Web Content 101 – Writing for the Web
The fundamental difference between writing for the web and writing for anything else is this: Readers don’t READ web content. They SCAN it.
Users are not visiting your page to collect all available information as they browse around. They want to find what they’re looking for as quickly as possible and move on.
That said, always remember that with web writing, LESS is truly MORE.
1. Remember Your Audience!
When writing for the web (or writing for anything, really), you have to write to your audience.
If you’re writing to prospective students (and 99% of you are), make sure your content has everything to do with what they need to know.
Prospective Students DON’T want to know:
- Your mission and vision statement
- Your accreditation procedures
- Your customer service initiative
Prospective Students WANT to know:
- The programs of study you offer
- How to apply to your college
- How to contact you for questions
Who is your audience?
In addition to prospective students, your primary audience, you should also consider:
- Employers (who might want to hire your graduates)
- Corporate partners (who might want to partner with the school in various ways)
- Donors (who might want to invest in your college)
- Current Students (undeclared, but considering your college for study)
- Parents (information gatherers for both current and prospective students)
- Non-Traditional Students (who might want to look at night classes, online classes, etc.)
All content should be viewed through the lens of its use to your audience.*
* Content required by accreditation or other organizations can be linked, but doesn’t have to be featured.
2. Get To The Point!
Because web users are not reading your content as much as scanning it, you’ll want to keep your sentences and paragraphs short and to the point. Don’t overload your page with content.
What to avoid:
- Long blocks of text
- Lists in a sentence, separated by commas
- Long, complex sentences
- Long pages with extensive content
What to embrace:
- Break up text blocks with sub-headings
- Bullet list for easier reading
- Short, concise and active sentences
- Short summary of content with a link to more information
3. Use Compelling Images and Headlines
A great photo can instantly improve any page on your website. Because users have a limited attention span, a compelling photo, paired with a poignant headline, can really draw them in.
You can use thumbnail images to highlight blocks of text as well, helping guide a user down the page. In either case, you’re making it easier to find what they’re looking for.
That said, avoid blinking, animated gifs and the like. Such images can be more distracting than helpful, and more importantly, they make your website look out of date.
4. Plain English, Please!
There is nothing more frustrating to a user than headlines, paragraphs and graphics that make little or no sense to them.
Always strive to speak plain, simple English in the active voice when writing for the web. Catch phrases, cliches and jargon are obstacles to understanding.
Journalists, as a rule, assume an eighth grade reading level when writing articles. This is a great rule to follow if you desire to be understood.
What NOT to do (from another school):
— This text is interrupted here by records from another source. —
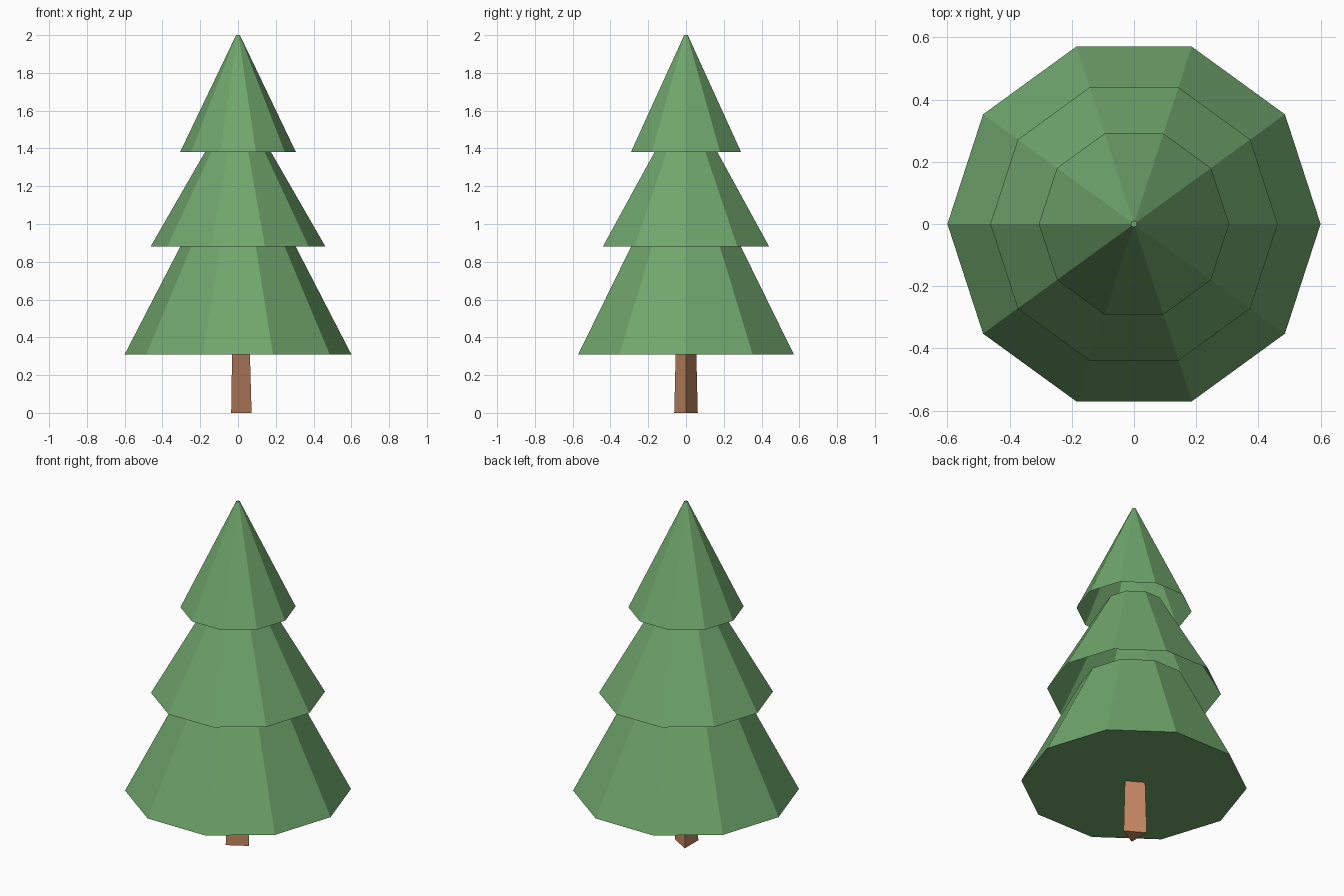
import bpy, bmesh
from math import cos, sin, tau

cube = bpy.data.objects.get("Cube")
if cube:
    bpy.data.objects.remove(cube, do_unlink=True)


def material(name, rgb):
    mat = bpy.data.materials.new(name)
    mat.use_nodes = True
    color = (*rgb, 1)
    mat.diffuse_color = color
    mat.node_tree.nodes["Principled BSDF"].inputs["Base Color"].default_value = color
    return mat


def tapered(name, sides, low, high, mat, cap_low=False, cap_high=False):
    """Flat-sided frustum between two (radius, height) rings, first corner on +x."""
    bm = bmesh.new()
    rings = []
    for radius, z in (low, high):
        rings.append([bm.verts.new((radius * cos(tau * i / sides),
                                    radius * sin(tau * i / sides), z))
                      for i in range(sides)])
    bottom, top = rings
    for i in range(sides):
        j = (i + 1) % sides
        bm.faces.new((bottom[i], bottom[j], top[j], top[i]))
    if cap_low:
        bm.faces.new(bottom[::-1])
    if cap_high:
        bm.faces.new(top)
    mesh = bpy.data.meshes.new(name)
    bm.to_mesh(mesh)
    bm.free()
    mesh.materials.append(mat)
    obj = bpy.data.objects.new(name, mesh)
    bpy.context.collection.objects.link(obj)
    return obj


needles = material("needle_green", (0.162, 0.381, 0.150))
bark = material("bark_brown", (0.546, 0.242, 0.125))

# Three-sided trunk
tapered("trunk", 3, (0.072, 0), (0.063, 0.312), bark, cap_low=True)

# Ten-sided foliage: closed base, open hollow skirts above, tiny flat tip
tapered("lower_foliage", 10, (0.6, 0.31), (0.285, 0.92), needles, cap_low=True)
tapered("middle_foliage", 10, (0.462, 0.882), (0.158, 1.41), needles)
tapered("upper_foliage", 10, (0.306, 1.382), (0.01, 2), needles, cap_high=True)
Our office staff maintains records for all students who have been admitted to the college. We are committed to providing students, faculty and other employees with customer-oriented administrative support for registration, maintenance of student records and academic history, graduation, transcripts, academic standing and other related areas. Students are encouraged to contact the Office of the Registrar with any questions they may have regarding their records.
Let’s try that again:
The Office of the Registrar is responsible for maintaining student records at the college.
We provide students with the following types of records:
- Academic History
- Academic Standing
- Other related areas (Feel free to ask!)
Request your transcripts or other records here.
Contact us if you have further questions. We look forward to helping you!
(Insert contact information here)
5. Keep It Fresh!
There is no better way to alienate users than letting your content stagnate.
This doesn’t mean that you have to add new pages and articles every day, but it does mean that you should be consistently “freshening up” the content that is there.
A website maintenance checklist:
- Make sure information is up-to-date, and that dates and times are accurate.
- Change out a photo on occasion. You can rotate through five or six, changing them out each week or two.
- Make sure outward-bound links are current. Siteimprove reports can assist you in finding and fixing broken links.
- Make a habit of adding an article, announcement or other news items at least once a week. It doesn’t have to be long. It just needs to be informative.
- Ask students and other users about the website: what they like, what they don’t like, what they find easy, what they find difficult. The responses will often lead you to good ideas.
Last updated: 9/16/2020